Use and Reproduction No Copyright - United States
File Name index.cpd
Item Description
Title Image 3
Format (IMT)
  • image/jpeg
File Name uhlib_2007_023_b009_f009_012_003.jpg
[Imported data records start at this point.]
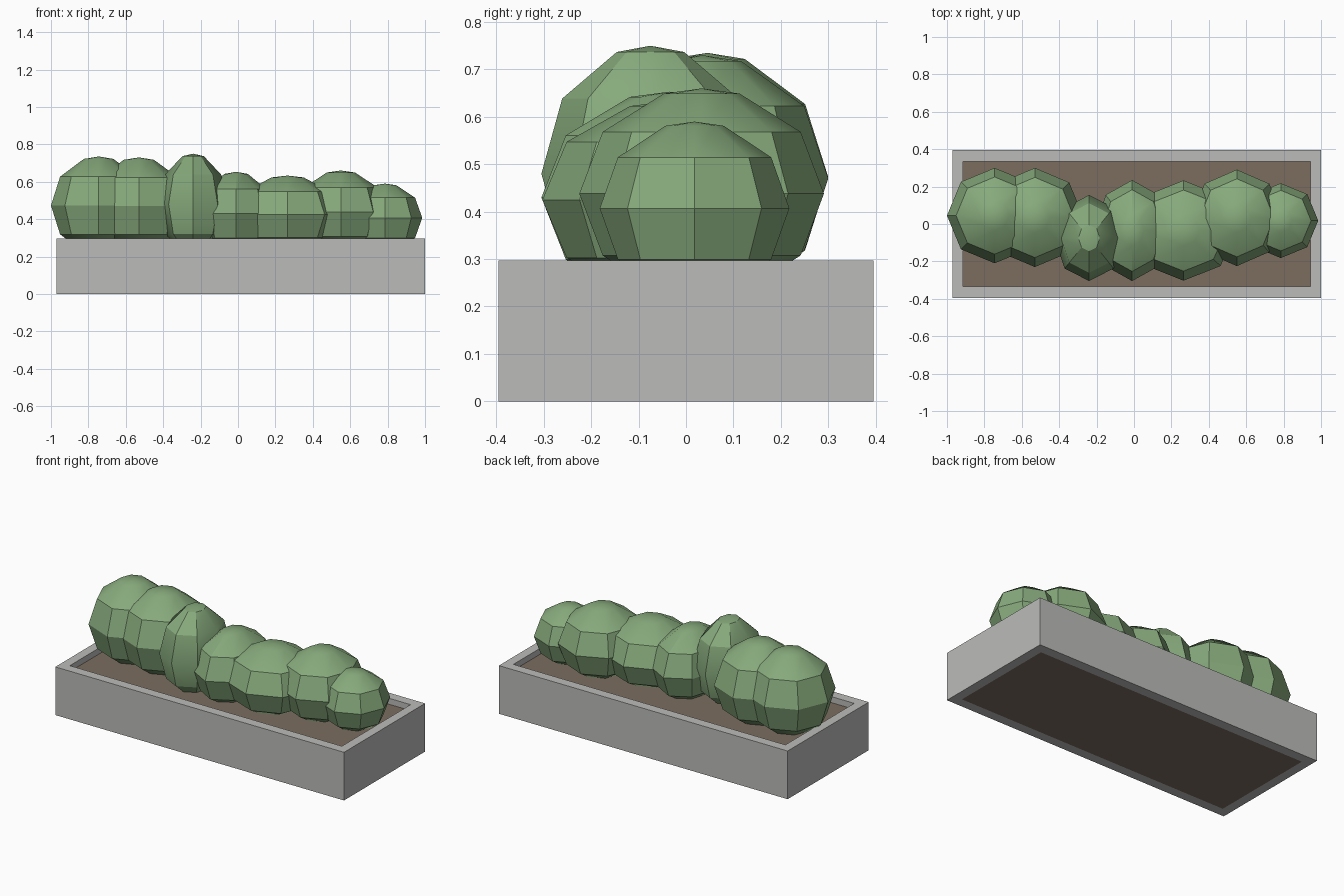
import bpy
import bmesh
from math import cos, sin, radians

cube = bpy.data.objects.get("Cube")
if cube:
    bpy.data.objects.remove(cube, do_unlink=True)


def material(name, color):
    mat = bpy.data.materials.new(name)
    mat.use_nodes = True
    mat.diffuse_color = (*color, 1)
    bsdf = next(n for n in mat.node_tree.nodes if n.type == "BSDF_PRINCIPLED")
    bsdf.inputs["Base Color"].default_value = (*color, 1)
    bsdf.inputs["Roughness"].default_value = 0.9
    return mat


stone = material("stone grey", (0.5, 0.5, 0.49))
earth = material("earth brown", (0.2, 0.155, 0.115))
leaf = material("leaf green", (0.24, 0.4, 0.2))


def finish(name, bm, mat, location):
    bmesh.ops.recalc_face_normals(bm, faces=bm.faces)
    mesh = bpy.data.meshes.new(name)
    bm.to_mesh(mesh)
    bm.free()
    mesh.materials.append(mat)
    obj = bpy.data.objects.new(name, mesh)
    obj.location = location
    bpy.context.collection.objects.link(obj)
    return obj


def bridge(bm, lower, upper):
    n = len(lower)
    for i in range(n):
        j = (i + 1) % n
        bm.faces.new((lower[i], lower[j], upper[j], upper[i]))


def rectangle(bm, hx, hy, z):
    corners = ((-hx, -hy), (hx, -hy), (hx, hy), (-hx, hy))
    return [bm.verts.new((x, y, z)) for x, y in corners]


# Planter: open rectangular frame with a flat rim
outer, inner, height = (0.985, 0.395), (0.928, 0.335), 0.297
bm = bmesh.new()
loops = [rectangle(bm, *size, z) for size, z in
         ((outer, 0), (outer, height), (inner, height), (inner, 0))]
for k in range(4):
    bridge(bm, loops[k], loops[(k + 1) % 4])
finish("planter_frame", bm, stone, (0.015, 0, 0))

# Soil: block filling the frame to just under the rim
bm = bmesh.new()
base, top = rectangle(bm, *inner, 0), rectangle(bm, *inner, 0.26)
bridge(bm, base, top)
bm.faces.new(base)
bm.faces.new(top)
finish("soil", bm, earth, (0.015, 0, 0))


# Shrubs: eight-sided faceted ellipsoids with softly shaded crowns
def shrub(name, centre, radii):
    rx, ry, rz = radii
    bm = bmesh.new()
    rings = []
    for tilt in (-72, -36, 0, 36, 72):
        t = radians(tilt)
        rings.append([bm.verts.new((rx * cos(t) * cos(radians(a)),
                                    ry * cos(t) * sin(radians(a)),
                                    rz * sin(t))) for a in range(0, 360, 45)])
    for lower, upper in zip(rings, rings[1:]):
        bridge(bm, lower, upper)
    for ring, z in ((rings[0], -rz), (rings[-1], rz)):
        pole = bm.verts.new((0, 0, z))
        for i, v in enumerate(ring):
            bm.faces.new((v, ring[(i + 1) % len(ring)], pole))
    return finish(name, bm, leaf, centre)


shrubs = [
    ((-0.745, 0.045, 0.473), (0.255, 0.255, 0.262)),
    ((-0.53, 0.035, 0.47), (0.26, 0.265, 0.26)),
    ((-0.24, -0.075, 0.48), (0.185, 0.23, 0.27)),
    ((-0.01, -0.035, 0.43), (0.2, 0.27, 0.223)),
    ((0.265, -0.035, 0.425), (0.28, 0.268, 0.208)),
    ((0.55, 0.033, 0.438), (0.245, 0.258, 0.222)),
    ((0.785, 0.018, 0.407), (0.2, 0.2, 0.183)),
]
bpy.ops.object.select_all(action="DESELECT")
for i, (centre, radii) in enumerate(shrubs):
    obj = shrub(f"shrub_{i + 1}", centre, radii)
    obj.select_set(True)
    bpy.context.view_layer.objects.active = obj
bpy.ops.object.shade_smooth_by_angle(angle=radians(30))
Transcript page 2 SECTION I - L. A. M. Barnette, 4801 Linden, Bellaire - Ma3-4200 SECTION 2 - Mrs. Eva Gilman, 10110 Telephone Road - Mi 9"77l6 SECTION 3 - Mrs. Norma Oates, 5908 Charlotte, - Ma 3-6140 SECTION 4 - A. K. McKay, Hte 2, Box 184, Baytown SECTION 5 or Vic Emanuel, 2228 Dorrington ■■ Mo 7-06l2 Steve Williams - 2732 University - Ha 3-1573 SECTION 6 - Mrs. J. A. Snyder, Box 3095, Baytown - LaPorte 7643 Dr. Ernest P. Edwards, 523O Grape Road - Mo 4-2115 The area and sections are the same as last year, and all who desire to participate are requested to contact the leader of the section in which they prefer to operate, which leader will issue the necessary instructions. Instructions, lists and maps are being furnished each of the section leaders, and additional copies are available if needed. Please remember that the National Audubon Society requires a fifty cent (50(0 fee from each participant, to assist in defraying the cost of publication of the results. Let's make every effort to lead the nation this year. Clayton B. Gilman, chairman ************* *********** ************* * * * * ORNITHOLOGY GROUP REPORTS: ). G. FIELD TRIP TO SHELDON RESERVOIR - REPORTED BY BEN FELTNER On November the 9th at 7:30 a.m. a group of ornithology addicts assembled at Sears parking lot on Wayside and Harrisburg, under a heavy shroud of fog. Enthusiasm ran high, however, and we were soon on our way to Sheldon Reservoir under the proficient leadership of Jimmie Murray. The initial stop was made on a cut-off road between Park Drive and Sheldon. Here the habitat was comprised of open pine woods cluttered with slash piles and second growth brush. Chickadees, titmice and gnatcatehers were found in profusion along with lesser numbers of whitethroats, pine and myrtle warblers. A pleasant surprize was afforded several members of the group when a short-billed marsh wren was flushed from a palmetto clump. The tiny mite was completely fearless, and after scrutinizing the observers for several seconds continued unperturbed to forage in the undergrowth in a manner more becoming a mouse than a bird. Before adjourning for first coffee break we observed and added to the growing lists red-bellied woodpecker, yellow-shafted flicker and eastern towhee. The ride to Sheldon was briefly interrupted twice, once for a downy woodpeeker, and again for a mysterious bird, which proved to be a bunch of dead oak leaves animated by the wind. At the reservoir, birds were found in amplitude and variety wherever one looked. A resplendent male Vermillion flycatcher posed long enough for most alert binoculars to find him, and then disappeared. Elsewhere coots, American egrets, Louisiana herons, pied- billed grebes, belted kingfishers and anhingas were turned up. The latter monopolized the dead cypress trees to the extent, that birds and trees together presented an effect not at all unlike giant candleabras. The high mark of the day, I think, must be accredited to the ducks at Sheldon. Of the ten species observed, the majority were lesser scaup and fulvous tree dueks, a sprinkling of redheads and canvasbacks were distributed throughout the lake, and occasional ruddy's could be seen. Clinton Snyder turned up a pot hole, which, with the aid of the balscope yielded a harvest of pintails, mallards, baldpate and gadwall presenting a kaleidoscopic potpourri of color against the dark green of a- quatic vegetation, and everyone was afforded ample opportunity to study them. It may be added that before leaving Sheldon one undesirable specimen of Red-faced Duck Poacher was flushed and successfully put to flight. This miserable creature became shy and elusive while under observation; and showed marked wisdom in repairing to cover on discovering the presence of his natural enemies: the conservationists! We held luncheon in an informal manner as the guests of Jimmie Murray at his San Jacinto River place. Here some members sauntered off on impromptu tours turning up the local hermit thrush and a pileated woodpeeker, while others admired the glorious fruiting dogwoods arrayed along the drive. The waggish Mr. Gilman (a veritable storehouse of information) promptly heightened my gross ignorance by sallying off on a botanical classi-